▶ [RECORDS TO USE]
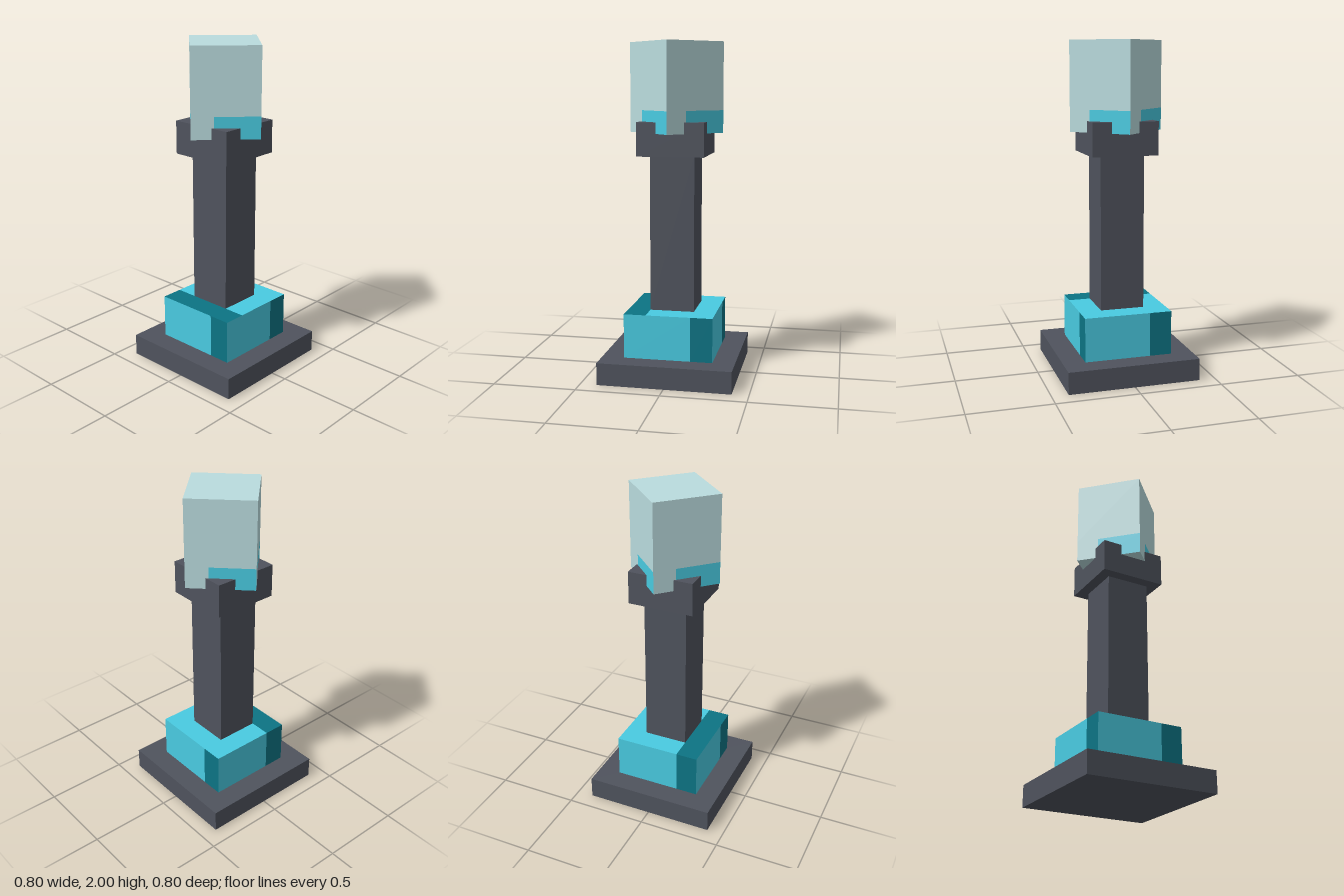
import * as THREE from 'three';

const U = 1 / 15; // one modelling unit

export function createModel() {
  const mat = (name, color) => {
    const m = new THREE.MeshStandardMaterial({ color });
    m.name = name;
    return m;
  };
  const slate = mat('slate', 0x4f535d);
  const cyan = mat('cyan', 0x49cbe1);
  const teal = mat('dark teal', 0x0c7484);
  const pale = mat('pale crystal', 0xbadcde);

  const model = new THREE.Group();
  model.name = 'pillarLamp';

  // Square box centred on the axis, from y0 to y1
  const box = (name, material, width, y0, y1) => {
    const geo = new THREE.BoxGeometry(width * U, (y1 - y0) * U, width * U);
    const mesh = new THREE.Mesh(geo, material);
    mesh.name = name;
    mesh.position.y = ((y0 + y1) / 2) * U;
    model.add(mesh);
  };

  // Flat panel facing +z, spanning x0..x1 and y0..y1 at depth z
  const panel = (parent, name, material, x0, x1, y0, y1, z) => {
    const mesh = new THREE.Mesh(new THREE.PlaneGeometry((x1 - x0) * U, (y1 - y0) * U), material);
    mesh.name = name;
    mesh.position.set(((x0 + x1) / 2) * U, ((y0 + y1) / 2) * U, z * U);
    parent.add(mesh);
  };

  // Prism whose four sides carry the same set of panels
  const prism = (name, sidePanels, half) => {
    const group = new THREE.Group();
    group.name = name;
    for (let i = 0; i < 4; i++) {
      const side = new THREE.Group();
      side.name = name + 'Side';
      side.rotation.y = (i * Math.PI) / 2;
      for (const [part, m, x0, x1, y0, y1] of sidePanels) panel(side, part, m, x0, x1, y0, y1, half);
      group.add(side);
    }
    model.add(group);
    return group;
  };

  // Horizontal cap of a prism, facing up (dir 1) or down (dir -1)
  const cap = (parent, name, y, dir) => {
    const group = new THREE.Group();
    group.name = name;
    group.rotation.x = (-dir * Math.PI) / 2;
    group.position.y = y * U;
    parent.add(group);
    return group;
  };

  // Stone parts
  box('base', slate, 12, 0, 2);
  box('shaft', slate, 4, 6, 20);
  box('capital', slate, 6, 20, 23);

  // Two-tone plinth: a dark strip on each side and along the top
  const plinth = prism('plinth', [
    ['plinthFace', cyan, -4, 2, 2, 6],
    ['plinthStrip', teal, 2, 4, 2, 6],
  ], 4);
  const plinthTop = cap(plinth, 'plinthTop', 6, 1);
  panel(plinthTop, 'plinthTopStrip', teal, -4, -2, -4, 4, 0);
  panel(plinthTop, 'plinthTopFace', cyan, -2, 4, -4, 4, 0);

  // Crystal turned by 45 degrees, with a glowing patch low on each side
  const crystal = prism('crystal', [
    ['crystalFace', pale, -3, 3, 24, 30],
    ['crystalLowerFace', pale, -3, -1, 22, 24],
    ['crystalGlow', cyan, -1, 3, 22, 24],
  ], 3);
  crystal.rotation.y = Math.PI / 4;
  panel(cap(crystal, 'crystalTop', 30, 1), 'crystalTopFace', pale, -3, 3, -3, 3, 0);
  panel(cap(crystal, 'crystalBottom', 22, -1), 'crystalBottomFace', pale, -3, 3, -3, 3, 0);

  return model;
}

▶ [TASK OBJECTIVE] Copy out all the data exactly. The images should not appear in the copy.

▶ [ANSWER]
import * as THREE from 'three';

const U = 1 / 15; // one modelling unit

export function createModel() {
  const mat = (name, color) => {
    const m = new THREE.MeshStandardMaterial({ color });
    m.name = name;
    return m;
  };
  const slate = mat('slate', 0x4f535d);
  const cyan = mat('cyan', 0x49cbe1);
  const teal = mat('dark teal', 0x0c7484);
  const pale = mat('pale crystal', 0xbadcde);

  const model = new THREE.Group();
  model.name = 'pillarLamp';

  // Square box centred on the axis, from y0 to y1
  const box = (name, material, width, y0, y1) => {
    const geo = new THREE.BoxGeometry(width * U, (y1 - y0) * U, width * U);
    const mesh = new THREE.Mesh(geo, material);
    mesh.name = name;
    mesh.position.y = ((y0 + y1) / 2) * U;
    model.add(mesh);
  };

  // Flat panel facing +z, spanning x0..x1 and y0..y1 at depth z
  const panel = (parent, name, material, x0, x1, y0, y1, z) => {
    const mesh = new THREE.Mesh(new THREE.PlaneGeometry((x1 - x0) * U, (y1 - y0) * U), material);
    mesh.name = name;
    mesh.position.set(((x0 + x1) / 2) * U, ((y0 + y1) / 2) * U, z * U);
    parent.add(mesh);
  };

  // Prism whose four sides carry the same set of panels
  const prism = (name, sidePanels, half) => {
    const group = new THREE.Group();
    group.name = name;
    for (let i = 0; i < 4; i++) {
      const side = new THREE.Group();
      side.name = name + 'Side';
      side.rotation.y = (i * Math.PI) / 2;
      for (const [part, m, x0, x1, y0, y1] of sidePanels) panel(side, part, m, x0, x1, y0, y1, half);
      group.add(side);
    }
    model.add(group);
    return group;
  };

  // Horizontal cap of a prism, facing up (dir 1) or down (dir -1)
  const cap = (parent, name, y, dir) => {
    const group = new THREE.Group();
    group.name = name;
    group.rotation.x = (-dir * Math.PI) / 2;
    group.position.y = y * U;
    parent.add(group);
    return group;
  };

  // Stone parts
  box('base', slate, 12, 0, 2);
  box('shaft', slate, 4, 6, 20);
  box('capital', slate, 6, 20, 23);

  // Two-tone plinth: a dark strip on each side and along the top
  const plinth = prism('plinth', [
    ['plinthFace', cyan, -4, 2, 2, 6],
    ['plinthStrip', teal, 2, 4, 2, 6],
  ], 4);
  const plinthTop = cap(plinth, 'plinthTop', 6, 1);
  panel(plinthTop, 'plinthTopStrip', teal, -4, -2, -4, 4, 0);
  panel(plinthTop, 'plinthTopFace', cyan, -2, 4, -4, 4, 0);

  // Crystal turned by 45 degrees, with a glowing patch low on each side
  const crystal = prism('crystal', [
    ['crystalFace', pale, -3, 3, 24, 30],
    ['crystalLowerFace', pale, -3, -1, 22, 24],
    ['crystalGlow', cyan, -1, 3, 22, 24],
  ], 3);
  crystal.rotation.y = Math.PI / 4;
  panel(cap(crystal, 'crystalTop', 30, 1), 'crystalTopFace', pale, -3, 3, -3, 3, 0);
  panel(cap(crystal, 'crystalBottom', 22, -1), 'crystalBottomFace', pale, -3, 3, -3, 3, 0);

  return model;
}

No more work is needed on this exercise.